The business is a computer business, and Susan was not remotely interested in computers. But Tom always says, “If you’re not satisfied tell me, and if that doesn’t work, tell Susan. She will fix it!” Customer Service again.
Susan leaves behind a lost Husband, Tom Hall. They met the first week of September in 1980, by mid October, he had asked to marry him. In February, and Tom thinks it was Valentine’s Day, she finally accepted. In July 1984, they were married. It has been a journey, cut short too soon, that has been Wonderful for nearly 40 years.
From the beginning Susan and Tom made it a practice to end each conversation with “I love you.’ Each would expect it, and if not heard, would start all over again to get it said. They even expanded this to their friends, and sometimes by force of a true habit, to perfect strangers.
A service to celebrate the life of Susan Michelle Haywood will be at 11:00am on Saturday, February 15, 2020 at graveside. The Reverend Doctor Bill Jeffries will preside. The address of Charlotte Memorial Gardens is:
7632 Hood Road
Charlotte, NC 28215
Robertson Funeral and Cremation Society, and the Charlotte Memorial Gardens have provided assistance to the bereaved.
In lieu of flowers, Tom requests that you donate to the charity of your choice.
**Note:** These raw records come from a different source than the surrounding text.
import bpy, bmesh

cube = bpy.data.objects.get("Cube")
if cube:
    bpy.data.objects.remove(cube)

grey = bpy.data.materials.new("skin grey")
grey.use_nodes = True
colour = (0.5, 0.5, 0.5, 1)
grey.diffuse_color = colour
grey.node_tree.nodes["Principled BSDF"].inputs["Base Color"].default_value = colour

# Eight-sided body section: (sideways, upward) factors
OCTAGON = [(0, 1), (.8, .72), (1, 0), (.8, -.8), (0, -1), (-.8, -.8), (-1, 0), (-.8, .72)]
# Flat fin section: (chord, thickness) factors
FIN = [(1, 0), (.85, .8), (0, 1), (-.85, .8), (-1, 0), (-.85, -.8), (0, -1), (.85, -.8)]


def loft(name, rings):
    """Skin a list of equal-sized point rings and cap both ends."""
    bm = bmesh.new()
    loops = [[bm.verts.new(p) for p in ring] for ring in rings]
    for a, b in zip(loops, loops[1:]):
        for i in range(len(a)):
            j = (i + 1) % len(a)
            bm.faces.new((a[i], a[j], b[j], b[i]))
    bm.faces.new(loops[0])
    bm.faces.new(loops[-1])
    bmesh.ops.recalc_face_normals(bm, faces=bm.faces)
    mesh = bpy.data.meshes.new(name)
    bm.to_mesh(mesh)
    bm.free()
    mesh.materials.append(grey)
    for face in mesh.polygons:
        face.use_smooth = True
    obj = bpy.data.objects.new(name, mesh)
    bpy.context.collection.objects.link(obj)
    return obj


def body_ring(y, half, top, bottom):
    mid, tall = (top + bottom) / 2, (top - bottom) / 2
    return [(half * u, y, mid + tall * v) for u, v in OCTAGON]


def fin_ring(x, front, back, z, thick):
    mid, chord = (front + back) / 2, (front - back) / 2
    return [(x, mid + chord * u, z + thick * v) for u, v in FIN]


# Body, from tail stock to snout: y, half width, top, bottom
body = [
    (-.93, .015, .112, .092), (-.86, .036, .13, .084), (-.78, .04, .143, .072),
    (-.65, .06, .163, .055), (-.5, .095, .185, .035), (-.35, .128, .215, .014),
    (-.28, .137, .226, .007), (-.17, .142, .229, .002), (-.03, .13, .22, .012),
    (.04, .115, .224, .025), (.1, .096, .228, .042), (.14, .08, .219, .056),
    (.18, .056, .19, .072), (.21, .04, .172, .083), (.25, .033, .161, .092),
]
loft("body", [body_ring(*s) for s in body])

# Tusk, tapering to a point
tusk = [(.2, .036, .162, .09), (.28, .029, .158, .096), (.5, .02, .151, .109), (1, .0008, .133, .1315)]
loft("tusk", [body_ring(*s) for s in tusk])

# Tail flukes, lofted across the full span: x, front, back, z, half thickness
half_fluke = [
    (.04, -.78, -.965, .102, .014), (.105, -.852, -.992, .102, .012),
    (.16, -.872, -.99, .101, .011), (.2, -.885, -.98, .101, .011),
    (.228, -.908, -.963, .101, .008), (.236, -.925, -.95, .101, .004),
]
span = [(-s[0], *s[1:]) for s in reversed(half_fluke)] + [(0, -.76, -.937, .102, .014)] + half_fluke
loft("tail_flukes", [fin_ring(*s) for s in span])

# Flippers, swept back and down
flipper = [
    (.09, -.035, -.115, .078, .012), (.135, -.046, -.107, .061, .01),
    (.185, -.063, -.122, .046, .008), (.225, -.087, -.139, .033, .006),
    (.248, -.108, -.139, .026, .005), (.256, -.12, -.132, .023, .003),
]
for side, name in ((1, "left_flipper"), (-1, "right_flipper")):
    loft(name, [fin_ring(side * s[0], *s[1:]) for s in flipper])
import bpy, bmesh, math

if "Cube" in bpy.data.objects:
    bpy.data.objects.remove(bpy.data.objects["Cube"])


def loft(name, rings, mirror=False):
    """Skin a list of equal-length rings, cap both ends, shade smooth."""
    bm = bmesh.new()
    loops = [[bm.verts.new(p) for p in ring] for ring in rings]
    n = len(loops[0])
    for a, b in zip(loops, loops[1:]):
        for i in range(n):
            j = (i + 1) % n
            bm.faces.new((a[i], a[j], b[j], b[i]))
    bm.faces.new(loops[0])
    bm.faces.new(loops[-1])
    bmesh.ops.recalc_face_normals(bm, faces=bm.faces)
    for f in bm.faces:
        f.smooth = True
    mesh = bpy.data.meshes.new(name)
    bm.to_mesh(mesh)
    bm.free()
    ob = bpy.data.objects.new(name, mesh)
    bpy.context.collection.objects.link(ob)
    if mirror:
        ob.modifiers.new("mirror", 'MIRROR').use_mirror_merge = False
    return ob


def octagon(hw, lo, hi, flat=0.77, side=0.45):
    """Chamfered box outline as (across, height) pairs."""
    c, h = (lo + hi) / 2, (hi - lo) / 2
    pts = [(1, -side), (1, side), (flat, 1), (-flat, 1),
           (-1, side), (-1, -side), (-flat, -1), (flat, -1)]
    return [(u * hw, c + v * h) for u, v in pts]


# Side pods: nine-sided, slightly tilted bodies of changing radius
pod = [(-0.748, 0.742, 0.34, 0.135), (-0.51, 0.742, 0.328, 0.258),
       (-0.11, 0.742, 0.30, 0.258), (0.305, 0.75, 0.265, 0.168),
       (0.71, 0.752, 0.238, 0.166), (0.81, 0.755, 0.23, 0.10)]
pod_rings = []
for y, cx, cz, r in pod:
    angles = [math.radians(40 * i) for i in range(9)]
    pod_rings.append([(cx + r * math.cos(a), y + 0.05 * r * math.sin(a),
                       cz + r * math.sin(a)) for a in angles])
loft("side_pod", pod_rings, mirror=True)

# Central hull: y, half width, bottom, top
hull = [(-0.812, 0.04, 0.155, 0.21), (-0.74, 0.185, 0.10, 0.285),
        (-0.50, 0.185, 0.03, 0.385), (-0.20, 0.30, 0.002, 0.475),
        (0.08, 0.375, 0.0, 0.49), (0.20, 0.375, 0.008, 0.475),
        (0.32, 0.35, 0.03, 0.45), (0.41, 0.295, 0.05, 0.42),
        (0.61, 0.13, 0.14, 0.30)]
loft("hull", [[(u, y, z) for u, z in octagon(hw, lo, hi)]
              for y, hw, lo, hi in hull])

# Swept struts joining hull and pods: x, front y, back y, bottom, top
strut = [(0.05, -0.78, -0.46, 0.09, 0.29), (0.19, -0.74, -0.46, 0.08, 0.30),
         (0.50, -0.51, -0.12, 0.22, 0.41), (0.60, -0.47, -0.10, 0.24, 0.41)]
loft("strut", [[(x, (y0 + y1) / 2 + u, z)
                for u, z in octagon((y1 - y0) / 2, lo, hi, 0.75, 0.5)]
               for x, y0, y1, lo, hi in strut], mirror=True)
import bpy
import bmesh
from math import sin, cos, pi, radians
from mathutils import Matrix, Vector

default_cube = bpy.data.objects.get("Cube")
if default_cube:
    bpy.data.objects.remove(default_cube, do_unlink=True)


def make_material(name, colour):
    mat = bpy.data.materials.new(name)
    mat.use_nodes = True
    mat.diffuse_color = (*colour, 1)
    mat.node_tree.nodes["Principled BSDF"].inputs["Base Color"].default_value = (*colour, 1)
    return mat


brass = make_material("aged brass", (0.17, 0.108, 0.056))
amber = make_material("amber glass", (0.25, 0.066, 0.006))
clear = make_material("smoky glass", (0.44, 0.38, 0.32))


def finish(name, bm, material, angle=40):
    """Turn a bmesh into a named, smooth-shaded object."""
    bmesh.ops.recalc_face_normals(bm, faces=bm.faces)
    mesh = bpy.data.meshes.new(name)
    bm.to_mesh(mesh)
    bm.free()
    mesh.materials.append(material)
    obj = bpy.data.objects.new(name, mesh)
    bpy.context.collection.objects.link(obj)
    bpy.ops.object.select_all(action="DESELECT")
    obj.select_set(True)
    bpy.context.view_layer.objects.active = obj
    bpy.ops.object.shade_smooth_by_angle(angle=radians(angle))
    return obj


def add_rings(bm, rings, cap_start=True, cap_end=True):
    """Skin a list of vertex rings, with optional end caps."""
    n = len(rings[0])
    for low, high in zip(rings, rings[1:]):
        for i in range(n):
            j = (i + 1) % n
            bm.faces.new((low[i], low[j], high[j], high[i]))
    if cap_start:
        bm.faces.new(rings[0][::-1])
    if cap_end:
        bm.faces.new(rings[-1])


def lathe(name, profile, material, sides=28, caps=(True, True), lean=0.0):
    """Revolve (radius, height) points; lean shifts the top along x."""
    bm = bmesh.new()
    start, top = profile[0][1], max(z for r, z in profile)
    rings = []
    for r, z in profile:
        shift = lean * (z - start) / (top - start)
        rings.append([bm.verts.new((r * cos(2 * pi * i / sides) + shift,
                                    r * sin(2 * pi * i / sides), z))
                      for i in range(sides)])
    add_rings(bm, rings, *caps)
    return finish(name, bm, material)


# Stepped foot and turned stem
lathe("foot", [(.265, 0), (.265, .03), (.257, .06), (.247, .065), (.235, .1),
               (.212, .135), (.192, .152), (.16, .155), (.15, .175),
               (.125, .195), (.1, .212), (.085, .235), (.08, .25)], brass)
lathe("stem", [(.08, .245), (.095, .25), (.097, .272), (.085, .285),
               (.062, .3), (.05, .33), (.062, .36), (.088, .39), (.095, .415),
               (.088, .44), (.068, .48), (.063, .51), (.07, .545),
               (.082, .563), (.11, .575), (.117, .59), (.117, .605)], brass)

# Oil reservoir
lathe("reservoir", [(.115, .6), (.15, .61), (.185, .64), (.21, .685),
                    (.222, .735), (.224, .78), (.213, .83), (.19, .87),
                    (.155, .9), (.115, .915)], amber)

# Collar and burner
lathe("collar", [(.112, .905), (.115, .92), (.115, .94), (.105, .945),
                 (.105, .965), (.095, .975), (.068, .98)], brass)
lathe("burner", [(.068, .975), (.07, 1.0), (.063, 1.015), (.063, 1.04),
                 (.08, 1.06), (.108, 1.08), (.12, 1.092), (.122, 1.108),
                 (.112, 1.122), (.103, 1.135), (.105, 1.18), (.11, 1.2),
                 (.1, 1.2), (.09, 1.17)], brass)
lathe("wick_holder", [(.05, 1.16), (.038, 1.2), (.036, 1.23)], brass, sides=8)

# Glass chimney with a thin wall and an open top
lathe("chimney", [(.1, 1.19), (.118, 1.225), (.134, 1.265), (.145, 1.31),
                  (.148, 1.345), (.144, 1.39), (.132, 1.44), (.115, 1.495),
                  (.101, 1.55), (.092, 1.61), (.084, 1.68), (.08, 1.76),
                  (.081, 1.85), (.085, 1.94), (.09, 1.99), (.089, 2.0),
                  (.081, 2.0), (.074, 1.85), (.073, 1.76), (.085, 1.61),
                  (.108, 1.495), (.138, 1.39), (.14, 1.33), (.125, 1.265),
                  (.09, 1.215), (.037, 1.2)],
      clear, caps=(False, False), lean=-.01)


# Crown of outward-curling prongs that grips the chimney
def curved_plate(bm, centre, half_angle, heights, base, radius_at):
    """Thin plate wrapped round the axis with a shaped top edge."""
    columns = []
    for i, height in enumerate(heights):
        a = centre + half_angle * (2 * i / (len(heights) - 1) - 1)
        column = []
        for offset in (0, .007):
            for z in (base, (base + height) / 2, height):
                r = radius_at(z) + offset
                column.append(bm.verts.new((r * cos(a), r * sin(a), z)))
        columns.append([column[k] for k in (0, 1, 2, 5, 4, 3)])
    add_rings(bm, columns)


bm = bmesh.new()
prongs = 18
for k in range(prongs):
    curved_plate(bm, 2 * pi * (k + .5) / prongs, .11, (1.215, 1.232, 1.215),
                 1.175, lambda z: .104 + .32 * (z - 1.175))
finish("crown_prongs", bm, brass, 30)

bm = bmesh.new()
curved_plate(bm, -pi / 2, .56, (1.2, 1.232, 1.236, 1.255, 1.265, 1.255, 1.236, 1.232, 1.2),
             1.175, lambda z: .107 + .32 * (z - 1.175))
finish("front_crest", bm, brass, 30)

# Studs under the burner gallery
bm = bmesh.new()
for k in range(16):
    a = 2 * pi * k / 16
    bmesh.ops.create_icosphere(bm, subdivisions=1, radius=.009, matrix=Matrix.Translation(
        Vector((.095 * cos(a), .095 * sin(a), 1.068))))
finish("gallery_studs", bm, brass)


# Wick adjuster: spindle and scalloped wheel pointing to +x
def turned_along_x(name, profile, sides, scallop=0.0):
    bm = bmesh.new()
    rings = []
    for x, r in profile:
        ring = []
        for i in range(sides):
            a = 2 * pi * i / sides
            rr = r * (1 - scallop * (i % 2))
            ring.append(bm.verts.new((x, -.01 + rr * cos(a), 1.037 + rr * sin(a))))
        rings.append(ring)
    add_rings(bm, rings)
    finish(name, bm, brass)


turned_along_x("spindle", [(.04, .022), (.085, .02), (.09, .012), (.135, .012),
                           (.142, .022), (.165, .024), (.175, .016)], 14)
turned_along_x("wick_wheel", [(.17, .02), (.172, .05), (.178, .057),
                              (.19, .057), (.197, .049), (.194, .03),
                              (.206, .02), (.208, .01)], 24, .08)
If you cannot decide, choose one of Susan’s. They include St. Jude Children’s Hospital, The Make a Wish Foundation, Your local Humane Society, or The ASPCA. But mostly, give Love. Let your family, your friends, and those you touch in your daily life, know just how special, and how loved they are. There is no greater gift.
How do I love thee? Let me count the ways.
I love thee to the depth and breadth and height
My soul can reach, when feeling out of sight
For the ends of being and ideal grace.
I love thee to the level of every day’s
Most quiet need, by sun and candle-light.
I love thee freely, as men strive for right.
I love thee purely, as they turn from praise.
I love thee with the passion put to use
In my old griefs, and with my childhood’s faith.
I love thee with a love I seemed to lose
With my lost saints. I love thee with the breath,
Smiles, tears, of all my life; and, if God choose,
I shall but love thee better after death.
Elizabeth Barrett Browning